- DIRECTIONS FOR THIS TASK
Give the number of lines in the records below that include "meshes". Reply with that number alone.

- PROVIDED INFORMATION
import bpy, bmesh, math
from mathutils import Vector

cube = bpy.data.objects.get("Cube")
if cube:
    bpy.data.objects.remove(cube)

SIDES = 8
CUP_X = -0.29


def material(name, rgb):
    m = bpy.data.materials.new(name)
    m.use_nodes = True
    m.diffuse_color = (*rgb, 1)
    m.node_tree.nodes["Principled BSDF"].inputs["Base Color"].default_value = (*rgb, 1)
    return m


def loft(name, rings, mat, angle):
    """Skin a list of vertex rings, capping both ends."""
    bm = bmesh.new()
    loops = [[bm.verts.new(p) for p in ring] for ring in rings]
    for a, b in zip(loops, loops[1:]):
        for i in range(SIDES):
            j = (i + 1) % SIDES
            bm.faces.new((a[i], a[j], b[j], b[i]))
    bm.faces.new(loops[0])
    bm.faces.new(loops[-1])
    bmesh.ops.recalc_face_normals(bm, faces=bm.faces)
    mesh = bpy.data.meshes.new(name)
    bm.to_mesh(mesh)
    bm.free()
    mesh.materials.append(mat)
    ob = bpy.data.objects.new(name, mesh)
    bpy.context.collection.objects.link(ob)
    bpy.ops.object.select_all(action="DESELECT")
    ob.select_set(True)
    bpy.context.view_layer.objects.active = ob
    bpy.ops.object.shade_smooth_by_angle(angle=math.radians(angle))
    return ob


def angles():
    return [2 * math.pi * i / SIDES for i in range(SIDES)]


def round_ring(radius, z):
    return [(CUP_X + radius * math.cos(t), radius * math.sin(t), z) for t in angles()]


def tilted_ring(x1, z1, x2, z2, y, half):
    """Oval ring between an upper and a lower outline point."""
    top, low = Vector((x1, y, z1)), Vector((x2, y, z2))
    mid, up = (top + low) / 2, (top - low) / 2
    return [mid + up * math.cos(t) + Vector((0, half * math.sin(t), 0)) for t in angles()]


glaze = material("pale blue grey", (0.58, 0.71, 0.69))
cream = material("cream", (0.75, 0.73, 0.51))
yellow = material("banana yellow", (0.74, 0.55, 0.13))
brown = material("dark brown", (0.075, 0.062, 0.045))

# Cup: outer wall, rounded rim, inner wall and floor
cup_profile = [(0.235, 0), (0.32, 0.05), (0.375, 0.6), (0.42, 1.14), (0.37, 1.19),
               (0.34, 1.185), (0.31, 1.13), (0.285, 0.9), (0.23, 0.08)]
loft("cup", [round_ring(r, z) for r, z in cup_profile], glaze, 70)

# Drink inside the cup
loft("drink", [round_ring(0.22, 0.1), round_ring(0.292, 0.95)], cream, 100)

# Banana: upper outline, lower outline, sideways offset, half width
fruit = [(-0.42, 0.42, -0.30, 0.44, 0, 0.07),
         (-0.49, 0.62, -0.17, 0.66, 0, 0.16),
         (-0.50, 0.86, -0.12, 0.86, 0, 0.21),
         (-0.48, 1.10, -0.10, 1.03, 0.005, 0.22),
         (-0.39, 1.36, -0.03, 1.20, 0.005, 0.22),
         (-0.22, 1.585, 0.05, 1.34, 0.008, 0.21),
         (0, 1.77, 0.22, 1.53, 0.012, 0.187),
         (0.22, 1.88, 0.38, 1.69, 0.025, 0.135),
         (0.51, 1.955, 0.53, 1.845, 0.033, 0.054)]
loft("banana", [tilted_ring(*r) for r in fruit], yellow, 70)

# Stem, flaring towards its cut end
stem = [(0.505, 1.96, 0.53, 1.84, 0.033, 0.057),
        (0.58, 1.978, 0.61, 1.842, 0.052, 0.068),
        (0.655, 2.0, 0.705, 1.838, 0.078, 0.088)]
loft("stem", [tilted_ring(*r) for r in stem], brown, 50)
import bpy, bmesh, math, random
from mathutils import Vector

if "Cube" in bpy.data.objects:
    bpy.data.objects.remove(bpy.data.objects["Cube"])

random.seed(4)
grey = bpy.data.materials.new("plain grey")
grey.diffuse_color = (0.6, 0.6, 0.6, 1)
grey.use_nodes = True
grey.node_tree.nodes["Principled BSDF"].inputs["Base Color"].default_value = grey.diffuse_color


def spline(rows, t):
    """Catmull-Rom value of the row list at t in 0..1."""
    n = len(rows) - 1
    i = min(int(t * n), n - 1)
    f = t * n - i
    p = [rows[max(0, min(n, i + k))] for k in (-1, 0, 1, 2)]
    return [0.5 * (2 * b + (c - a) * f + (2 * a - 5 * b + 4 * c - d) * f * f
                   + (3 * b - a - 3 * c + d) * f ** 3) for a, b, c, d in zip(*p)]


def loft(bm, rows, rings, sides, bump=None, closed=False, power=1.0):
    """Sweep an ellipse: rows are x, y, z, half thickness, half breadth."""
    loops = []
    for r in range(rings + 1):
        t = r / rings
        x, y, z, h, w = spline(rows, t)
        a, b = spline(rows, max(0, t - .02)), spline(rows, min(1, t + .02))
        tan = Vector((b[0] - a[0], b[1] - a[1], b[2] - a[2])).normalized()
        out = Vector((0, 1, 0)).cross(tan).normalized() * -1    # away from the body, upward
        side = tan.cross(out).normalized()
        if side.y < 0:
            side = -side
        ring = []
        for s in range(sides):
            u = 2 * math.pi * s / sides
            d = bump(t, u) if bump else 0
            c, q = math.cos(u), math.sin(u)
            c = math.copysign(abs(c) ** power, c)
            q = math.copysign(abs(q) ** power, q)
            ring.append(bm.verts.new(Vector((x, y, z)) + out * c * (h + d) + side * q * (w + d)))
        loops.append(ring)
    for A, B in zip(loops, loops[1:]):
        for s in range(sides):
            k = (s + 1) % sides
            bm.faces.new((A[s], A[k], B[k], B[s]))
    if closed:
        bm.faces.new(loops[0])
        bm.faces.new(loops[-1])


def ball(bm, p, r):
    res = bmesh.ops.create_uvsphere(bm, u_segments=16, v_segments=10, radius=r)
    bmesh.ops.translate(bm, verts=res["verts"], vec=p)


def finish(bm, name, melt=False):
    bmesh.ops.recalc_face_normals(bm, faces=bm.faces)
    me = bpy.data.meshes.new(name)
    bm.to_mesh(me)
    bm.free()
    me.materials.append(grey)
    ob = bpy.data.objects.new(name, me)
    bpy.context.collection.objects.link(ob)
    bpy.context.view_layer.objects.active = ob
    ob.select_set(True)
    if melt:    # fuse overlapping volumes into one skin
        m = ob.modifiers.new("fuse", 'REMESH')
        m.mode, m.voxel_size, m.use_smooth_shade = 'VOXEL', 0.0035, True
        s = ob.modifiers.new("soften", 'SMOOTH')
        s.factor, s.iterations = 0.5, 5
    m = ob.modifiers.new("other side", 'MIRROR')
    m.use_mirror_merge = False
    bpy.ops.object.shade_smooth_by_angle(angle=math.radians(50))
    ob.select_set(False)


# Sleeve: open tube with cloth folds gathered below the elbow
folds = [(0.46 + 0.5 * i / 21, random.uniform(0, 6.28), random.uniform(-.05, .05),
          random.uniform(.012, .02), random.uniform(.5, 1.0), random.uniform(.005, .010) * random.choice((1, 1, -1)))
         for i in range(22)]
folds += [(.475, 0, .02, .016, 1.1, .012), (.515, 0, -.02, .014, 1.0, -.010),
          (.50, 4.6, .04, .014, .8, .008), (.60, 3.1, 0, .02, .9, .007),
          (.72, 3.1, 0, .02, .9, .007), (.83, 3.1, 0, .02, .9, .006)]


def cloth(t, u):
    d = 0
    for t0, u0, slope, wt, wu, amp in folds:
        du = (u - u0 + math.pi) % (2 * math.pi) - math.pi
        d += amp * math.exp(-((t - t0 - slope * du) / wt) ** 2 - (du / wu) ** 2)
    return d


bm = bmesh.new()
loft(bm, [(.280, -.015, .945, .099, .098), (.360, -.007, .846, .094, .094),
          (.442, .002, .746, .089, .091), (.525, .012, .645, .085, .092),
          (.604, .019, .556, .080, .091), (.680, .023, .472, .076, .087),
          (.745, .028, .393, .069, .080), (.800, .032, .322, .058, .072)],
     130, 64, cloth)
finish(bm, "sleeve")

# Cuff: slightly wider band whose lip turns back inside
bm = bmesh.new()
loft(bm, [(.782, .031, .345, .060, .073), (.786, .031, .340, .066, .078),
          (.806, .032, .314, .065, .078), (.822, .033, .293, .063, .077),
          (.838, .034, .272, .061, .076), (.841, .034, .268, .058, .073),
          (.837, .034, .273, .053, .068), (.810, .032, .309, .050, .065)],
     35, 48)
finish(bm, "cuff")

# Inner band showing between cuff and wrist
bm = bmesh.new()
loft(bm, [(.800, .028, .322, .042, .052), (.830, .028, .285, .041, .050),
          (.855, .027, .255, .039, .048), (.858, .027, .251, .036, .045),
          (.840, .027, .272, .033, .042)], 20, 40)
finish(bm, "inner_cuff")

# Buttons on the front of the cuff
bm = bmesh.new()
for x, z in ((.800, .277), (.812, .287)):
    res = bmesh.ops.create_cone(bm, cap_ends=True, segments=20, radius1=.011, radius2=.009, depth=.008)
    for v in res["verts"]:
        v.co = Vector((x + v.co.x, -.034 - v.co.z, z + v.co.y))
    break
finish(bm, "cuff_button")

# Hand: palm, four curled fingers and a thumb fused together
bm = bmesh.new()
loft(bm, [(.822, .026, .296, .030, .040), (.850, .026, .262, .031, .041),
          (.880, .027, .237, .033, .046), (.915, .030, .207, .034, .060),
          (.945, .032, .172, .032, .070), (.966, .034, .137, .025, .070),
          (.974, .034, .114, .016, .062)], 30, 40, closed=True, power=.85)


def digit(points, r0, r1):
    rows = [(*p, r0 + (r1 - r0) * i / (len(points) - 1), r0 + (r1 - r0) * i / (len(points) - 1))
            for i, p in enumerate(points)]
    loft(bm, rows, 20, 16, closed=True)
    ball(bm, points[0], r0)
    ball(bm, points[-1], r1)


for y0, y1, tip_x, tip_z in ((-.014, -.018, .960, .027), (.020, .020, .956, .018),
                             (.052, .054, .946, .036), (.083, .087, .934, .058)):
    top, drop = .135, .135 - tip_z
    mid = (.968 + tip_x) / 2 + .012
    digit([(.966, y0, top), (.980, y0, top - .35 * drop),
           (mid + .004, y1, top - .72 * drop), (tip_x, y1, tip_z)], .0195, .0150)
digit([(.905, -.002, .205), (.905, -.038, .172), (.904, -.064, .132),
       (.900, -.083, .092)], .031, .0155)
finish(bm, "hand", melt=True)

- EXERCISE RESPONSE
2